Wednesday, 13 August 2008

Feral Children

We have lots of feral children round our way, roaming in packs, all exuding a savage demeanour with an underlying aura of menace. It's all part of the collapse of civilised culture in British urban communities, or the increasing neglect and demonisation of our nations misunderstood youth, depending on whether you're a hand wringing wet nosed liberal or a 'bring back National Service' type with a hang'em and flog 'em approach to discipline.

Feral Children are a Seattle based, experimental rock five piece, who have recently released their debut album 'Second to The Last Frontier' on Sarathan Records. They recorded it in six days and enlisted Scott Colburn, of Animal Collective, Arcade Fire, Mudhoney and Modest Mouse production merit, to do the studio magic. The band have just one previous release, with a four track E.P called 'Eternity Emergency' which came out in 2006.

Jim Cotton (bass/vocals) and Jeff Keenan (guitar/vocals/percussion) were junior high school friends from the backwater town Maple Valley, WA, they started playing music as a diversion from the boredom of these rural surroundings. They recruited guitarist Josh Gamble and keyboardist Sergy Posrednikov and became Blood Alley Accident. After graduating from high school, the band went their separate ways for a couple of years, but Cotton reassembled his musical compatriots, in the musical cauldron of Seattle, enlisting a second drummer, Bill Cole as well and F.C were born. These guys are by no means the finished article, but tracks like Jaundice Giraffe and Spy/Glasshouse stand out, as fizzling with enough malevolent energy, to make one sit up and take notice. It's a vibe that should connect with an eager indie/alt/new wave rock audience.

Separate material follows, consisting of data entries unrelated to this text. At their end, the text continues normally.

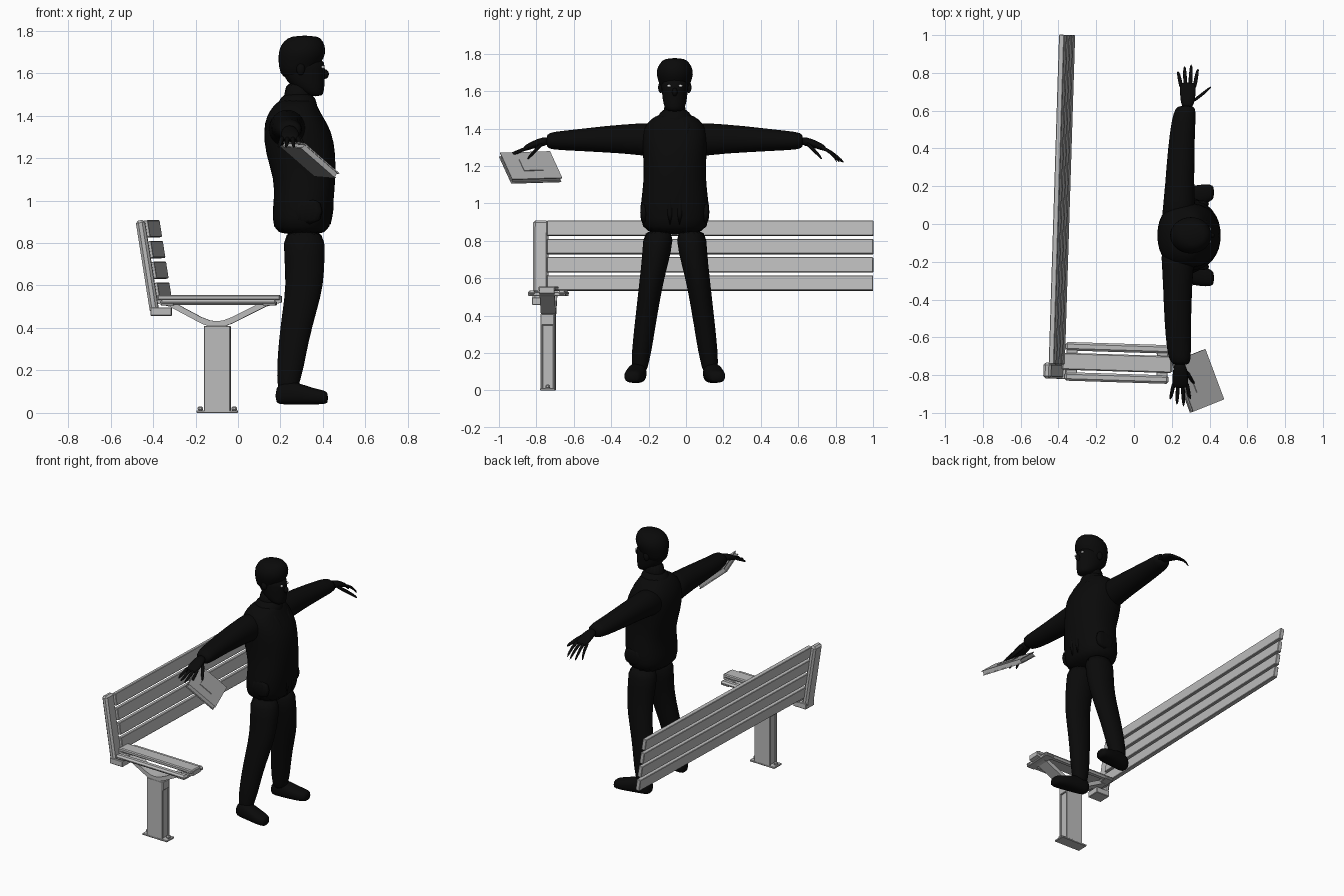
import bpy, bmesh, math
from mathutils import Matrix, Vector

cube = bpy.data.objects.get("Cube")
if cube:
    bpy.data.objects.remove(cube)


def material(name, value):
    mat = bpy.data.materials.new(name)
    mat.use_nodes = True
    colour = (value, value, value, 1)
    mat.diffuse_color = colour
    mat.node_tree.nodes["Principled BSDF"].inputs["Base Color"].default_value = colour
    return mat


BLACK = material("black_clothing", .003)
GREY = material("bench_grey", .5)
BOOK = material("book_grey", .42)
WHITE = material("eye_white", .7)

MID = -.06                       # the figure's centre line in y
PIVOT = Vector((-.1, -.735, 0))  # the bench is turned slightly about its post
TURN = (Matrix.Translation(PIVOT) @ Matrix.Rotation(math.radians(-1.8), 4, 'Z')
        @ Matrix.Translation(-PIVOT))


def finish(name, bm, mat, smooth=False):
    bmesh.ops.recalc_face_normals(bm, faces=bm.faces)
    mesh = bpy.data.meshes.new(name)
    bm.to_mesh(mesh)
    bm.free()
    mesh.materials.append(mat)
    for face in mesh.polygons:
        face.use_smooth = smooth
    obj = bpy.data.objects.new(name, mesh)
    bpy.context.collection.objects.link(obj)
    return obj


def loft(name, axis, rings, mat=BLACK, sides=16, power=1.0):
    """Smooth closed skin over oval rings (x, y, z, radius_a, radius_b)."""
    bm = bmesh.new()
    across = {'x': (1, 2), 'y': (0, 2), 'z': (0, 1)}[axis]
    loops = []
    for *centre, ra, rb in rings:
        loop = []
        for i in range(sides):
            angle = math.tau * i / sides
            point = Vector(centre)
            for k, r, t in zip(across, (ra, rb), (math.cos(angle), math.sin(angle))):
                point[k] += 1.025 * r * math.copysign(abs(t) ** power, t)
            loop.append(bm.verts.new(point))
        loops.append(loop)
    for low, high in zip(loops, loops[1:]):
        for i in range(sides):
            j = (i + 1) % sides
            bm.faces.new((low[i], low[j], high[j], high[i]))
    bm.faces.new(loops[0])
    bm.faces.new(loops[-1])
    obj = finish(name, bm, mat, True)
    obj.modifiers.new("smooth_skin", 'SUBSURF').levels = 1
    return obj


def box(name, centre, size, mat=GREY, frame=TURN, lean=0.0, bevel=.003):
    bm = bmesh.new()
    place = (frame @ Matrix.Translation(centre) @ Matrix.Rotation(lean, 4, 'Y')
             @ Matrix.Diagonal((*size, 1)))
    bmesh.ops.create_cube(bm, size=1, matrix=place)
    obj = finish(name, bm, mat)
    if bevel:
        obj.modifiers.new("soft_edges", 'BEVEL').width = bevel
    return obj


def ball(name, centre, radii, mat=BLACK):
    bm = bmesh.new()
    place = Matrix.Translation(centre) @ Matrix.Diagonal((*radii, 1))
    bmesh.ops.create_uvsphere(bm, u_segments=16, v_segments=10, radius=1, matrix=place)
    return finish(name, bm, mat, True)


# Jacket, collar and neck
jacket = [(.30, .83, .125, .165), (.30, .92, .14, .182), (.31, 1.0, .14, .182),
          (.315, 1.1, .143, .166), (.295, 1.22, .165, .165), (.28, 1.33, .16, .175),
          (.265, 1.4, .13, .17), (.27, 1.45, .1, .13), (.28, 1.48, .075, .08)]
loft("jacket", 'z', [(x, MID, z, a, b) for x, z, a, b in jacket], power=.85)
loft("collar", 'z', [(.27, MID, 1.4, .115, .13), (.28, MID, 1.46, .09, .09),
                     (.285, MID, 1.51, .072, .07)])
loft("neck", 'z', [(.28, MID, 1.4, .07, .065), (.285, MID, 1.58, .07, .062)])

# Head with beard, hair, nose
head = [(.367, 1.49, .03, .04), (.345, 1.515, .06, .056), (.318, 1.56, .09, .066),
        (.305, 1.62, .105, .07), (.3, 1.68, .105, .08)]
loft("head", 'z', [(x, MID, z, a, b) for x, z, a, b in head])
hair = [(.28, 1.57, .075, .06), (.283, 1.63, .09, .078), (.298, 1.67, .108, .094),
        (.303, 1.71, .11, .1), (.308, 1.75, .095, .08), (.315, 1.778, .06, .05)]
loft("hair", 'z', [(x, MID, z, a, b) for x, z, a, b in hair])
ball("nose", (.41, MID, 1.595), (.018, .014, .022))

for side, label in ((1, "left"), (-1, "right")):
    def at(d):
        return MID + side * d

    # Face details and jacket front
    ball(label + "_eye", (.4, at(.031), 1.628), (.008, .011, .007), WHITE)
    ball(label + "_ear", (.295, at(.075), 1.62), (.02, .014, .03))
    loft(label + "_jacket_edge", 'z',
         [(.345, at(.07), 1.45, .02, .022), (.405, at(.05), 1.36, .018, .025),
          (.44, at(.03), 1.24, .02, .02), (.435, at(.025), .86, .015, .02)], sides=8)
    loft(label + "_pocket", 'z', [(.33, at(.165), .88, .07, .018),
                                  (.33, at(.168), 1.02, .07, .02)], power=.6)

    # Trouser leg and shoe
    leg = [(.31, .085, .87, .1, .085), (.313, .095, .74, .095, .076),
           (.315, .122, .6, .088, .065), (.29, .14, .48, .08, .06),
           (.262, .16, .34, .07, .056), (.245, .178, .2, .062, .052),
           (.238, .185, .15, .052, .045), (.235, .19, .09, .045, .04)]
    loft(label + "_leg", 'z', [(x, at(d), z, a, b) for x, d, z, a, b in leg])
    shoe = [(.175, .192, .08, .035, .035), (.21, .195, .095, .046, .055),
            (.28, .205, .092, .05, .052), (.35, .215, .078, .054, .038),
            (.405, .225, .074, .046, .033), (.425, .227, .07, .03, .024)]
    loft(label + "_shoe", 'x', [(x, at(d), z, a, b) for x, d, z, a, b in shoe], power=.8)

    # Sleeve and palm
    skew = .02 * side
    sleeve = [(.235, .05, 1.33, .1, .1), (.235, .17, 1.345, .08, .085),
              (.238, .38, 1.343, .073, .07), (.245, .55, 1.337, .066, .055),
              (.255, .65, 1.335, .06, .048), (.262, .69, 1.333, .045, .036)]
    loft(label + "_sleeve", 'y',
         [(x + skew * d, at(d), z, a, b) for x, d, z, a, b in sleeve])
    loft(label + "_palm", 'y',
         [(.262 + skew, at(.67), 1.335, .03, .025), (.265 + skew, at(.73), 1.325, .04, .023),
          (.265 + skew, at(.79), 1.3, .044, .018), (.265 + skew, at(.81), 1.29, .035, .012)])

    # Fingers and thumb
    for i, reach in enumerate((.87, .9, .91, .885)):
        spread = i - 1.5
        start = .265 + skew + .022 * spread
        drop = .065 if side > 0 else .03
        loft(f"{label}_finger_{i + 1}", 'y',
             [(start, at(.77), 1.305, .012, .012),
              (start + .008 * spread, at(.84), 1.275, .011, .011),
              (start + .014 * spread, at(reach), 1.28 - drop, .007, .007)], sides=8)
    out = .11 if side > 0 else .06
    loft(label + "_thumb", 'y',
         [(.28 + skew, at(.7), 1.325, .015, .015),
          (.28 + skew + out * .6, at(.75), 1.28, .014, .014),
          (.28 + skew + out, at(.79), 1.235, .008, .01)], sides=8)

# Book held in the right hand
corner = Vector((.22, -.725, 1.275))
along = Vector((.09, -.27, 0))
down = Vector((.163, .065, -.142))
u, v = down.normalized(), along.normalized()
w = v.cross(u).normalized()
v = w.cross(u)
book_frame = Matrix((u, v, w)).transposed().to_4x4()
book_frame.translation = corner + (along + down) / 2
for name, depth, thick, inset in (("book_front_cover", -.003, .006, 0),
                                  ("book_pages", -.015, .02, .012),
                                  ("book_back_cover", -.028, .006, 0)):
    box(name, (0, 0, depth), (down.length - inset, along.length - inset, thick),
        BOOK, book_frame, bevel=0)
box("book_label", (0, 0, .002), (.095, .11, .005), BOOK, book_frame, bevel=0)

# Backrest slats and end post
LEAN = -.157
for i in range(4):
    z = .866 - .0977 * i
    box(f"back_slat_{i + 1}", (-.438 + (.907 - z) * .157, .12, z), (.028, 1.745, .08), lean=LEAN)
box("back_post", (-.425, -.787, .69), (.042, .083, .44), lean=LEAN, bevel=.012)
box("back_post_foot", (-.36, -.785, .477), (.1, .09, .04))

# Seat rail with side bars
box("seat_rail", (-.09, -.735, .543), (.58, .09, .026), bevel=.006)
for side in (-1, 1):
    box("seat_side_bar", (-.09, -.735 + .08 * side, .52), (.55, .045, .026), bevel=.011)
for x in (-.33, .15):
    box("seat_cross_bar", (x, -.735, .515), (.06, .2, .02))

# Curved forked bracket under the seat
path = [(-.38, .53), (-.32, .515), (-.17, .435), (-.13, .42), (-.1, .417),
        (-.07, .42), (-.03, .435), (.13, .515), (.205, .535)]
outline = [(x, z + .015) for x, z in path] + [(x, z - .015) for x, z in reversed(path)]
bm = bmesh.new()
face = bm.faces.new([bm.verts.new((x, -.775, z)) for x, z in outline])
sweep = bmesh.ops.extrude_face_region(bm, geom=[face])
bmesh.ops.translate(bm, vec=(0, .08, 0),
                    verts=[g for g in sweep["geom"] if isinstance(g, bmesh.types.BMVert)])
bm.transform(TURN)
finish("seat_bracket", bm, GREY)

# Channelled post with base plate and bolts
box("post_core", (-.0975, -.737, .2), (.105, .06, .4))
for side in (-1, 1):
    box("post_side_plate", (-.0975, -.737 + .034 * side, .205), (.125, .01, .41))
box("post_cap", (-.0975, -.737, .378), (.125, .068, .06))
box("base_plate", (-.0975, -.737, .006), (.195, .08, .012))
for side in (-1, 1):
    box("base_bolt", (-.0975 + .08 * side, -.737, .02), (.024, .024, .022), bevel=.006)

They quote The Raincoats as an influence and a nod towards Killing Joke and The God Machine springs to mind, but Feral Children are less relentless in the pursuit of a sonic attack and can change the pace of the tunes, by side stepping into more delicate sequences. The music has a brooding intensity, with duel drums orchestrating a heathen beat, images of a tribal gathering are conjured up, where some unspeakable sacrifice might just take place. Arcade Fire references are also bandied about, but this is a bit of a red herring, as the almost religious fervor, that is induced by the Fire's rich layered sound, is akin to them playing to a converted congregation. F.C are more primal in their approach, a street preacher hectoring passing pedestrians if you like, demanding that they stop and listen to his tormented rant, for the good of their souls.

They exude that 'frontier' quality of their album title, that nestles within the dark underbelly of American culture. It's all about claiming a piece of the virgin soil, pitching up and surviving the first harsh winter, establishing yourself on the farm and perhaps even prospering, according to to your will to survive. Picture Grant Wood's 'American Gothic' painting, pitchfork and all, think about an obscure religious sect, set in the Kansas countryside, with failing crops ravaged by disease, whose children are struck down by strange afflictions, brought on by too much interbreeding. Feral Children are the sounds lurking inside a deserted trailer in Blair Witch territory. They are the child Laura Ingalls Wilder never speaks of, tapping away in the cellar, beneath the Little House on Prairie!

Get free mp3s here

No comments: